"We try to merge the player's world with the world that they are playing with, to make something interesting out of the mundane," said Crowle. "We used paper but there are a lot of other materials available and I am sure players are delighted by them, rather than just another slippy-slidey world."
In Tearaway, players can reach into the world with their fingers, using the back touchpad. They can create paper artifacts in the world, like an custom crown for a squirrel. They can insert themselves using the Vita's camera. Achievements can be printed out in the real world, as paper models.
Crowle said he and the team were inspired by cinematic adventures like Time Bandits and Labyrinth which began in mundane settings like bedrooms but soon stretched out into colorful fantasy worlds.
"The best dreams are based in reality," he said. "Having a realistic core makes the fantasy feel more engaging."
In designing Tearaway, Media Molecule was searching for a realistic element on which to base the game. Their office desks and walls became filled with paintings, drawings and plans for concept art.
"It took us a while to understand that the thing we were looking for was right in front of us," he said. "The physical form of all the paper was more interesting than the art itself, so paper became the element that we decided to build the game on. Something realistic and familiar."
He said that "the real became surreal," adding, "your average piece of paper is pretty dull, just like any material that allows for personal expression.
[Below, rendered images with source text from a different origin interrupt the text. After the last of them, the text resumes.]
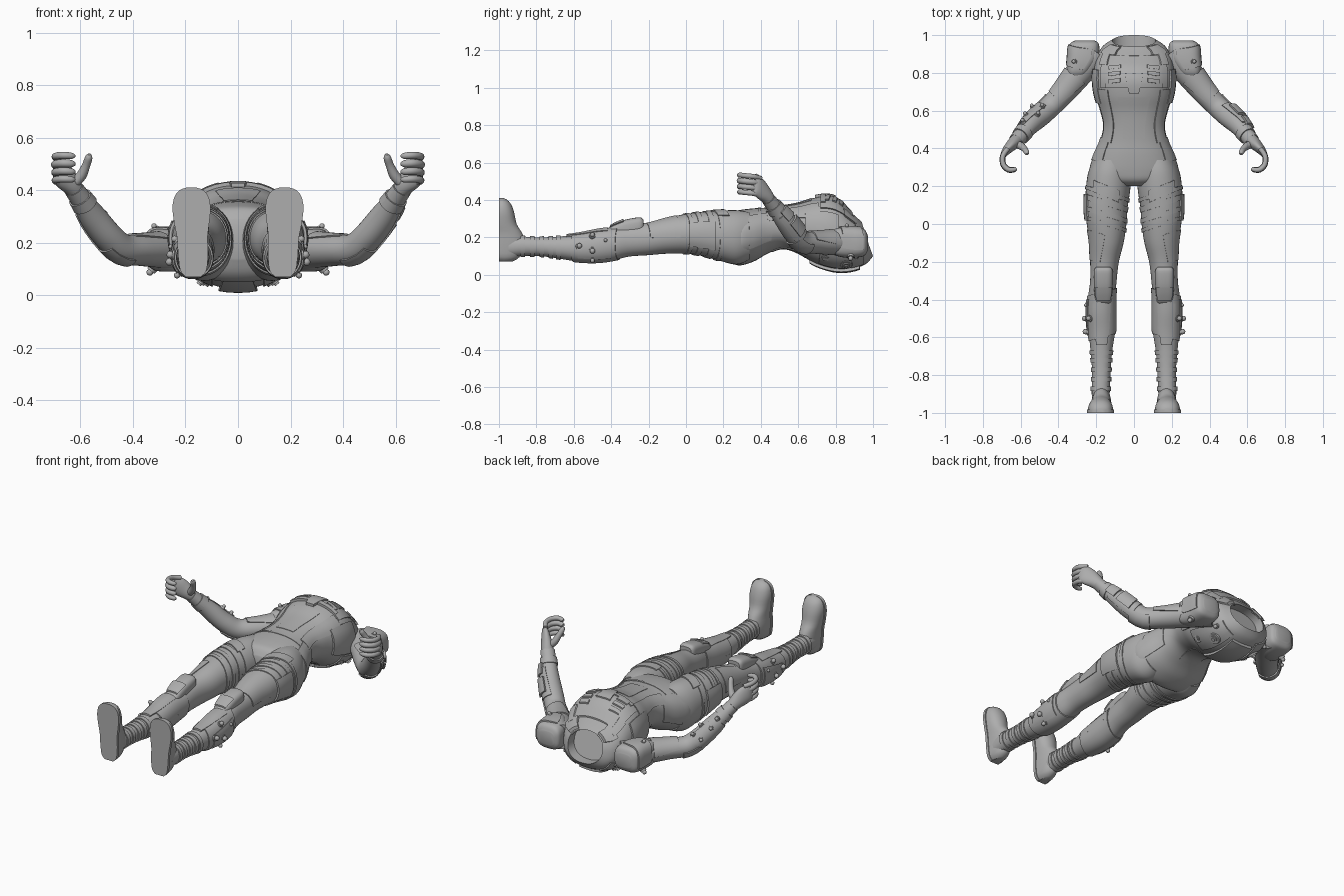
import bpy, bmesh, math
from mathutils import Vector, Matrix

if "Cube" in bpy.data.objects:
    bpy.data.objects.remove(bpy.data.objects["Cube"])

mat = bpy.data.materials.new("suit grey")
mat.use_nodes = True
GREY = (0.42, 0.42, 0.42, 1)
mat.diffuse_color = GREY
mat.node_tree.nodes["Principled BSDF"].inputs["Base Color"].default_value = GREY

BOTH, MID, LEFT, RIGHT = (1, -1), (0,), (1,), (-1,)
made = []


def finish(bm, name):
    bmesh.ops.recalc_face_normals(bm, faces=bm.faces)
    me = bpy.data.meshes.new(name)
    bm.to_mesh(me)
    bm.free()
    me.materials.append(mat)
    ob = bpy.data.objects.new(name, me)
    bpy.context.collection.objects.link(ob)
    made.append(ob)


def skin(name, rows, sides=BOTH, hollow=0):
    """Skin closed rings into a solid, once for each side."""
    for side in sides:
        bm = bmesh.new()
        flip = -1 if side < 0 else 1
        rings = [[bm.verts.new((p[0] * flip, p[1], p[2])) for p in r] for r in rows]
        n = len(rings[0])
        for r, q in zip(rings, rings[1:]):
            for i in range(n):
                bm.faces.new((r[i], r[(i + 1) % n], q[(i + 1) % n], q[i]))
        top = bm.faces.new(rings[0])
        bm.faces.new(rings[-1][::-1])
        if hollow:
            bmesh.ops.inset_individual(bm, faces=[top], thickness=0.018)
            down = bmesh.ops.extrude_discrete_faces(bm, faces=[top])["faces"]
            bmesh.ops.translate(bm, verts=down[0].verts, vec=(0, -hollow, 0))
            bmesh.ops.remove_doubles(bm, verts=bm.verts, dist=0.0001)
        finish(bm, {1: "left_", -1: "right_", 0: ""}[side] + name)


def power(v, p):
    return math.copysign(abs(v) ** p, v)


class Tube:
    """Smooth tube through sections (x, y, z, side radius, up radius)."""

    def __init__(self, secs, flat=True, pw=1.0, tilt=0):
        self.s, self.flat, self.pw, self.tilt = secs, flat, pw, tilt

    def sec(self, t):
        s, m = self.s, len(self.s) - 1
        t = min(max(t, 0), m)
        i = min(int(t), m - 1)
        f = t - i
        quad = zip(s[max(i - 1, 0)], s[i], s[i + 1], s[min(i + 2, m)])
        return [b + f / 2 * (c - a + f * (2 * a - 5 * b + 4 * c - d + f * (3 * (b - c) + d - a)))
                for a, b, c, d in quad]

    def at(self, y):
        lo, hi = 0, len(self.s) - 1
        for _ in range(25):
            mid = (lo + hi) / 2
            lo, hi = (mid, hi) if self.sec(mid)[1] > y else (lo, mid)
        return lo

    def point(self, t, deg, off=0):
        x, y, z, ru, rv = self.sec(t)
        u, v = Vector((-1, 0, 0)), Vector((0, 0, 1))
        if not self.flat:
            d = (Vector(self.sec(t + .1)[:3]) - Vector(self.sec(t - .1)[:3])).normalized()
            u = d.cross(v).normalized()
            v = u.cross(d)
        c, s = math.cos(math.radians(deg)), math.sin(math.radians(deg))
        p = Vector((x, y, z)) + u * (ru + off) * power(c, self.pw) + v * (rv + off) * power(s, self.pw)
        p.y -= self.tilt * max(0, (y - .8) / .17) * s
        return p

    def build(self, name, rows=40, around=40, sides=BOTH, hollow=0):
        m = len(self.s) - 1
        skin(name, [[self.point(m * i / rows, 360 * k / around) for k in range(around)]
                    for i in range(rows + 1)], sides, hollow)

    def patch(self, name, y0, y1, a0=0, a1=359.9, off=.008, skew=0, sides=BOTH, taper=0):
        """Raised plate that follows the tube between two stations and two angles."""
        n = max(4, int((a1 - a0) / 9))
        m = max(2, int((y0 - y1) / .02))
        rows = []
        for i in range(m + 1):
            y, shrink = y0 + (y1 - y0) * i / m, taper * i / m
            angs = [a0 + shrink + (a1 - a0 - 2 * shrink) * k / n for k in range(n + 1)]
            ts = [self.at(y - skew * math.cos(math.radians(a))) for a in angs]
            outer = [self.point(t, a, off) for t, a in zip(ts, angs)]
            inner = [self.point(t, a, -.012) for t, a in zip(ts, angs)]
            rows.append(outer + inner[::-1])
        skin(name, rows, sides)

    def stud(self, name, y, deg, r, sides=BOTH, disc=False):
        """Round stud, or a ringed disc, standing on the surface."""
        t = self.at(y)
        p = self.point(t, deg)
        nrm = (self.point(t, deg, .05) - p).normalized()
        for side in sides:
            bm = bmesh.new()
            place = Matrix.Translation(p) @ nrm.to_track_quat("Z", "Y").to_matrix().to_4x4()
            for rad, h in ((1.25, .35), (.75, .55), (.4, .8)) if disc else ((1.25, .6), (.8, 1)):
                bmesh.ops.create_cone(bm, cap_ends=True, segments=18, radius1=r * rad,
                                      radius2=r * rad * .85, depth=r * h * 2, matrix=place)
            if not disc:
                bmesh.ops.create_uvsphere(bm, u_segments=14, v_segments=8, radius=r * .8,
                                          matrix=place @ Matrix.Translation((0, 0, r)))
            bmesh.ops.transform(bm, matrix=Matrix.Scale(side, 4, (1, 0, 0)), verts=bm.verts)
            finish(bm, ("left_" if side > 0 else "right_") + name)


def box_secs(rows):
    """Sections from (y, inner x, outer x, low z, high z)."""
    return [((a + b) / 2, y, (c + d) / 2, (b - a) / 2, (d - c) / 2) for y, a, b, c, d in rows]


# Torso with an open neck
torso = Tube(box_secs([(y, -w, w, lo, hi) for y, w, lo, hi in (
    (.97, .115, .10, .275), (.94, .165, .06, .30), (.89, .195, .035, .345), (.83, .21, .025, .395),
    (.76, .215, .035, .42), (.68, .205, .065, .41), (.60, .18, .115, .385), (.52, .163, .14, .37),
    (.44, .18, .115, .36), (.36, .215, .07, .355), (.28, .235, .05, .345), (.23, .19, .08, .33),
    (.20, .09, .14, .29))]), pw=.88, tilt=.03)
torso.build("torso", 60, 56, MID, hollow=.06)

# Chest, belly and waist plates
torso.patch("chest_plate", .91, .72, 38, 142, .008, sides=MID)
torso.patch("bust_rim", .745, .72, 50, 130, .014, sides=MID)
torso.patch("sternum_plate", .80, .69, 80, 100, .015, sides=MID, taper=5)
for i, y in enumerate((.85, .81, .77)):
    torso.patch("chest_vent_%d" % i, y + .011, y - .011, 106, 124, .016, skew=-.03)
torso.patch("belly_plate", .67, .45, 68, 112, .003, sides=MID, taper=6)
torso.patch("waist_plate", .69, .41, 128, 160, .006, skew=.03)
torso.patch("side_rib_plate", .80, .62, 150, 200, .009, skew=.02)
torso.patch("hip_plate", .42, .30, 135, 205, .005, skew=.04)
torso.patch("belt_seam", .40, .385, 30, 150, .003, sides=MID)
torso.patch("collar_block", .965, .915, 118, 152, .016)
torso.patch("collar_strap", .93, .85, 128, 144, .016)

# Back gear
torso.patch("spine_plate", .91, .66, 252, 288, .016, sides=MID, taper=6)
torso.patch("back_plate", .92, .70, 205, 246, .007, skew=.02)
torso.patch("lower_back_plate", .64, .46, 245, 295, .004, sides=MID, taper=8)
torso.stud("back_vent", .85, 232, .03, disc=True)
torso.stud("rib_vent", .75, 222, .022, disc=True)
torso.stud("shoulder_blade_stud", .90, 212, .014)

# Legs
leg = Tube(box_secs([
    (.34, .03, .215, .08, .335), (.27, .015, .243, .055, .345), (.18, .02, .255, .075, .343),
    (.08, .035, .258, .102, .335), (0, .04, .25, .113, .325), (-.10, .055, .236, .113, .305),
    (-.20, .08, .232, .105, .28), (-.30, .092, .232, .098, .265), (-.38, .098, .242, .08, .25),
    (-.47, .098, .246, .068, .238), (-.57, .10, .24, .07, .218), (-.67, .115, .23, .085, .205),
    (-.78, .124, .222, .10, .20), (-.88, .128, .224, .10, .205), (-.95, .13, .222, .09, .21)]), pw=.95)
leg.build("leg", 70, 36)
for i, (y, w) in enumerate(((.16, .02), (.11, .03), (.05, .025), (0, .02))):
    leg.patch("thigh_strap_%d" % i, y + w / 2, y - w / 2, off=.005, skew=.035)
leg.patch("thigh_holster", .14, 0, 150, 215, .010, skew=.02)
leg.patch("thigh_front_plate", .20, .14, 60, 130, .007, skew=.05)
leg.patch("lower_thigh_plate", -.06, -.22, 95, 190, .004, skew=.03, taper=12)
leg.patch("boot_shell", -.36, -.60, off=.006, skew=-.02)
leg.patch("shin_plate", -.42, -.64, 55, 125, .010, taper=12)
leg.patch("calf_guard", -.40, -.58, 150, 230, .011, taper=10)
for i, y in enumerate((-.67, -.71, -.76, -.81, -.86)):
    leg.patch("ankle_band_%d" % i, y, y - .024, off=.006)
for i, (y, a, r) in enumerate(((-.50, 140, .016), (-.57, 174, .018), (-.50, 192, .018),
                               (-.50, 228, .015), (-.43, 165, .012))):
    leg.stud("calf_stud_%d" % i, y, a, r)

# Knee pads
knee = Tube(box_secs([(-.228, .125, .20, .24, .295), (-.25, .112, .212, .22, .307),
                      (-.33, .112, .212, .20, .293), (-.40, .118, .206, .19, .262),
                      (-.425, .13, .195, .20, .24)]), pw=.65)
knee.build("knee_pad", 20, 32)
knee.patch("knee_cap", -.335, -.405, 45, 135, .008, taper=5)

# Feet, soles flat on the end plane
foot = ((.07, .17, .026, .07), (.095, .17, .046, .11), (.16, .171, .053, .14), (.22, .174, .054, .125),
        (.27, .176, .061, .095), (.33, .177, .067, .082), (.375, .177, .06, .066), (.40, .177, .042, .045),
        (.41, .177, .018, .025))


def foot_ring(z, x, w, h):
    ring = []
    for k in range(32):
        a = math.tau * k / 32
        ring.append((x + w * math.cos(a), -1 + h * max(0, power(math.sin(a), .7)), z))
    return ring


foot_path = Tube(foot)
foot_path.sec_count = len(foot) - 1
stations = [foot_path.sec(foot_path.sec_count * i / 24) for i in range(25)]
skin("foot", [foot_ring(*s) for s in stations])
skin("sole", [[(x + w * 1.08 * c, y, z) for c, y in ((1, -1), (1, -.982), (-1, -.982), (-1, -1))]
              for z, x, w, h in stations])

# Arms
arm = Tube([(.20, .91, .17, .08, .075), (.29, .80, .172, .074, .068), (.37, .70, .172, .064, .06),
            (.44, .625, .178, .058, .057), (.495, .575, .225, .058, .055), (.55, .525, .295, .052, .052),
            (.59, .478, .355, .043, .041), (.625, .44, .405, .04, .036)], flat=False)
arm.build("arm", 50, 30)
arm.patch("upper_arm_plate", .78, .66, 40, 190, .006, taper=25)
arm.patch("elbow_plate", .645, .585, 190, 320, .007, taper=10)
arm.patch("wrist_cuff", .487, .465, off=.006)
arm.patch("forearm_guard", .59, .50, 110, 240, .006, taper=10)
arm.patch("forearm_pack", .575, .53, 135, 205, .018, sides=LEFT)
arm.patch("wrist_pack", .52, .485, 140, 200, .017, sides=LEFT)
for i, (y, a) in enumerate(((.58, 120), (.545, 105), (.57, 170), (.53, 160), (.50, 140))):
    arm.stud("forearm_stud_%d" % i, y, a, .013, RIGHT)

# Shoulder pads
pad = Tube(box_secs([(.972, .21, .31, .13, .21), (.95, .185, .342, .10, .245), (.88, .19, .35, .09, .255),
                     (.81, .235, .355, .10, .25), (.775, .27, .345, .125, .23)]), pw=.65)
pad.build("shoulder_pad", 24, 36)
pad.patch("shoulder_plate", .93, .82, 70, 200, .007, skew=.02, taper=8)
pad.stud("shoulder_stud", .86, 110, .013)
pad.stud("shoulder_rear_stud", .88, 235, .016)

# Hands: palm, four curled fingers and a thumb
palm = Tube([(.612, .455, .385, .034, .032), (.635, .43, .42, .034, .04), (.66, .405, .45, .027, .05),
             (.682, .38, .475, .02, .05), (.692, .36, .485, .012, .035)], flat=False)
palm.build("palm", 16, 24)
for i, name in enumerate(("little_finger", "ring_finger", "middle_finger", "index_finger")):
    z, r = .435 + .03 * i, .0135 + .001 * (i % 3)
    Tube([(.668, .40, z - .01, r, r), (.694, .36, z, r, r), (.692, .315, z + .005, r, r),
          (.665, .288, z + .008, r, r), (.635, .288, z + .006, r * .9, r * .9),
          (.622, .294, z + .005, r * .5, r * .5)], flat=False).build(name, 20, 12)
Tube([(.63, .425, .42, .02, .02), (.597, .412, .455, .02, .02), (.578, .395, .495, .016, .016),
      (.568, .378, .525, .014, .014), (.566, .37, .537, .006, .006)], flat=False).build("thumb", 16, 12)

# Smooth shading with sharp plate edges
bpy.ops.object.select_all(action="DESELECT")
for ob in made:
    ob.select_set(True)
bpy.context.view_layer.objects.active = made[0]
bpy.ops.object.shade_smooth_by_angle(angle=math.radians(35))
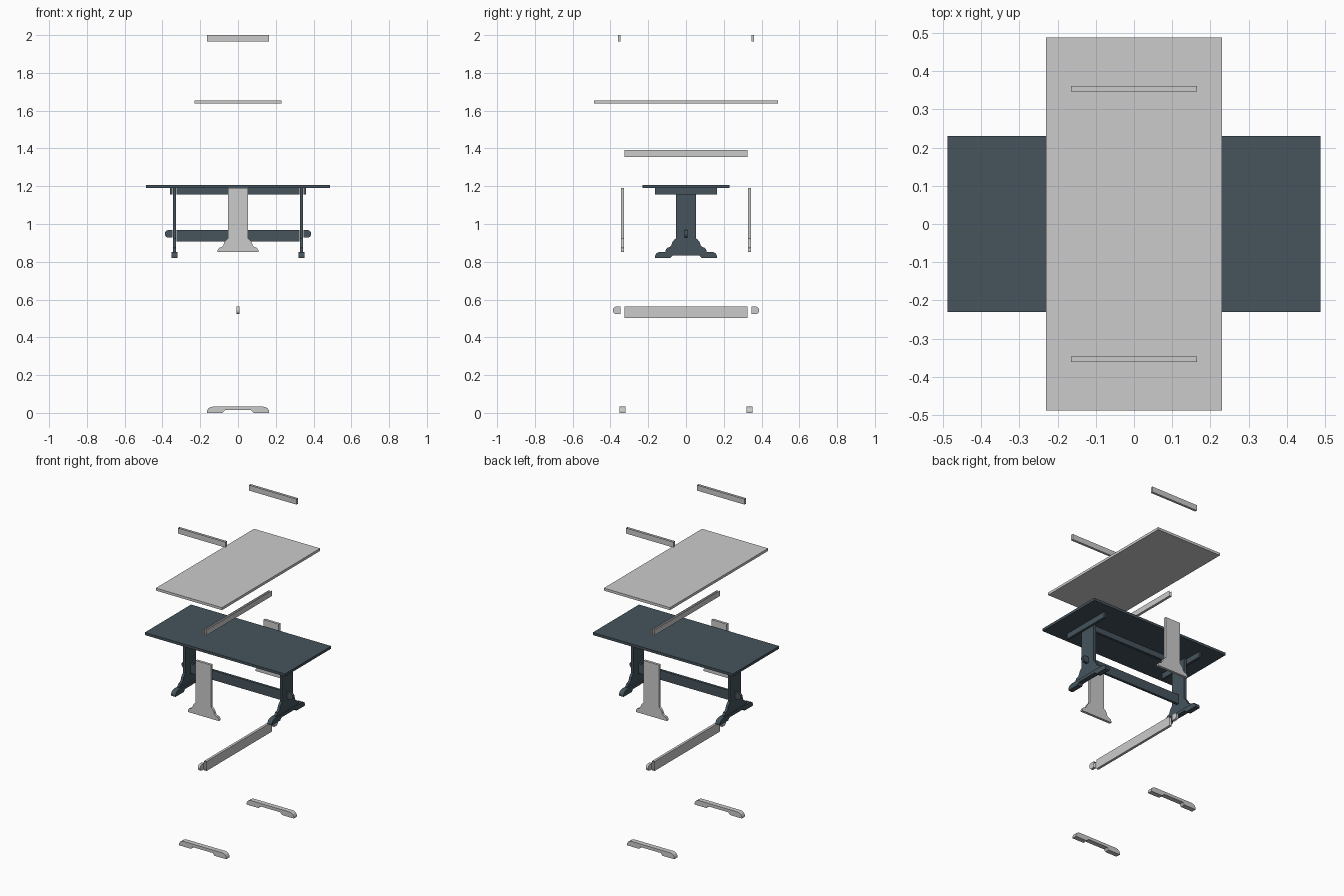
import bpy, bmesh, math
from mathutils import Matrix, Vector

cube = bpy.data.objects.get("Cube")
if cube:
    bpy.data.objects.remove(cube, do_unlink=True)


def material(name, rgb):
    m = bpy.data.materials.new(name)
    m.use_nodes = True
    m.diffuse_color = (*rgb, 1)
    bsdf = next(n for n in m.node_tree.nodes if n.type == 'BSDF_PRINCIPLED')
    bsdf.inputs["Base Color"].default_value = (*rgb, 1)
    return m


SLATE = material("dark slate", (0.061, 0.088, 0.108))
GREY = material("light grey", (0.6, 0.6, 0.6))
X, Y, Z = Vector((1, 0, 0)), Vector((0, 1, 0)), Vector((0, 0, 1))


def prism(name, profile, lo, hi, axis, mat, lift=0, turn=0, open_sides=()):
    """Extrude a profile (horizontal, z) along x or y, leaving out the joint faces."""
    bm = bmesh.new()
    place = (lambda u, z, t: (t, u, z)) if axis == 'X' else (lambda u, z, t: (u, t, z))
    a, b = [[bm.verts.new(place(u, z, t)) for u, z in profile] for t in (lo, hi)]
    bm.faces.new(a)
    bm.faces.new(b)
    n = len(a)
    for i in range(n):
        j = (i + 1) % n
        bm.faces.new((a[i], a[j], b[j], b[i]))
    bmesh.ops.recalc_face_normals(bm, faces=bm.faces)
    bm.normal_update()
    gone = [f for f in bm.faces if any(f.normal.dot(d) > 0.99 for d in open_sides)]
    bmesh.ops.delete(bm, geom=gone, context='FACES')
    bm.transform(Matrix.Translation((0, 0, lift)) @ Matrix.Rotation(turn, 4, 'Z'))
    mesh = bpy.data.meshes.new(name)
    bm.to_mesh(mesh)
    bm.free()
    mesh.materials.append(mat)
    ob = bpy.data.objects.new(name, mesh)
    bpy.context.collection.objects.link(ob)
    return ob


def rect(half, z0, z1):
    return [(-half, z0), (half, z0), (half, z1), (-half, z1)]


def mirrored(half):
    return half + [(-u, z) for u, z in reversed(half)]


# Symmetric outlines, right half only
LEG = mirrored([(0.108, 0.852), (0.108, 0.862), (0.1, 0.874), (0.085, 0.879), (0.077, 0.888),
                (0.072, 0.904), (0.063, 0.916), (0.053, 0.924), (0.053, 1.19)])
FOOT = mirrored([(0.07, 0.834), (0.082, 0.82), (0.164, 0.82), (0.164, 0.832),
                 (0.157, 0.844), (0.145, 0.851), (0.132, 0.853)])


def tenon_outline(side):
    r, z0, z1, tip = 0.018, 0.928, 0.968, 0.387
    pts = [(0.347, z0)]
    for z, start in ((z0 + r, -90), (z1 - r, 0)):
        for k in range(5):
            t = math.radians(start + k * 22.5)
            pts.append((tip - r + r * math.cos(t), z + r * math.sin(t)))
    pts.append((0.347, z1))
    return [(side * u, z) for u, z in pts]


def table(label, mat, turn, lift):
    def part(name, profile, lo, hi, axis, group, open_sides=()):
        prism(label + name, profile, lo, hi, axis, mat, lift.get(group, 0), turn, open_sides)

    # Top and the two lengthwise beams
    part("tabletop", rect(0.488, 1.19, 1.206), -0.23, 0.23, 'Y', "top")
    part("apron", rect(0.325, 1.155, 1.19), -0.008, 0.008, 'Y', "apron", (X, -X, Z))
    part("stretcher", rect(0.325, 0.908, 0.968), -0.008, 0.008, 'Y', "stretcher", (X, -X))
    # End parts, one set on each side
    for side, end in ((-1, "first_"), (1, "second_")):
        def span(p, q):
            return sorted((side * p, side * q))
        part(end + "tenon", tenon_outline(side), -0.008, 0.008, 'Y', "stretcher", (-side * X,))
        part(end + "leg", LEG, *span(0.329, 0.345), 'X', "leg")
        part(end + "foot", FOOT, *span(0.32, 0.351), 'X', "foot")
        part(end + "top_rail", rect(0.165, 1.155, 1.19), *span(0.346, 0.361), 'X', "rail", (Z,))


# Assembled table, and the same table taken apart vertically and turned a quarter
table("assembled_", SLATE, 0, {})
table("exploded_", GREY, math.pi / 2,
      {"rail": 0.81, "top": 0.447, "apron": 0.201, "stretcher": -0.405, "foot": -0.82})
It is just waiting to be transformed." The team focused on ways paper is used creatively, to build models and figures.
"You can find all sorts of ways to interact and touch and fold the world," he said. "We could literally tear a hole in the fourth wall."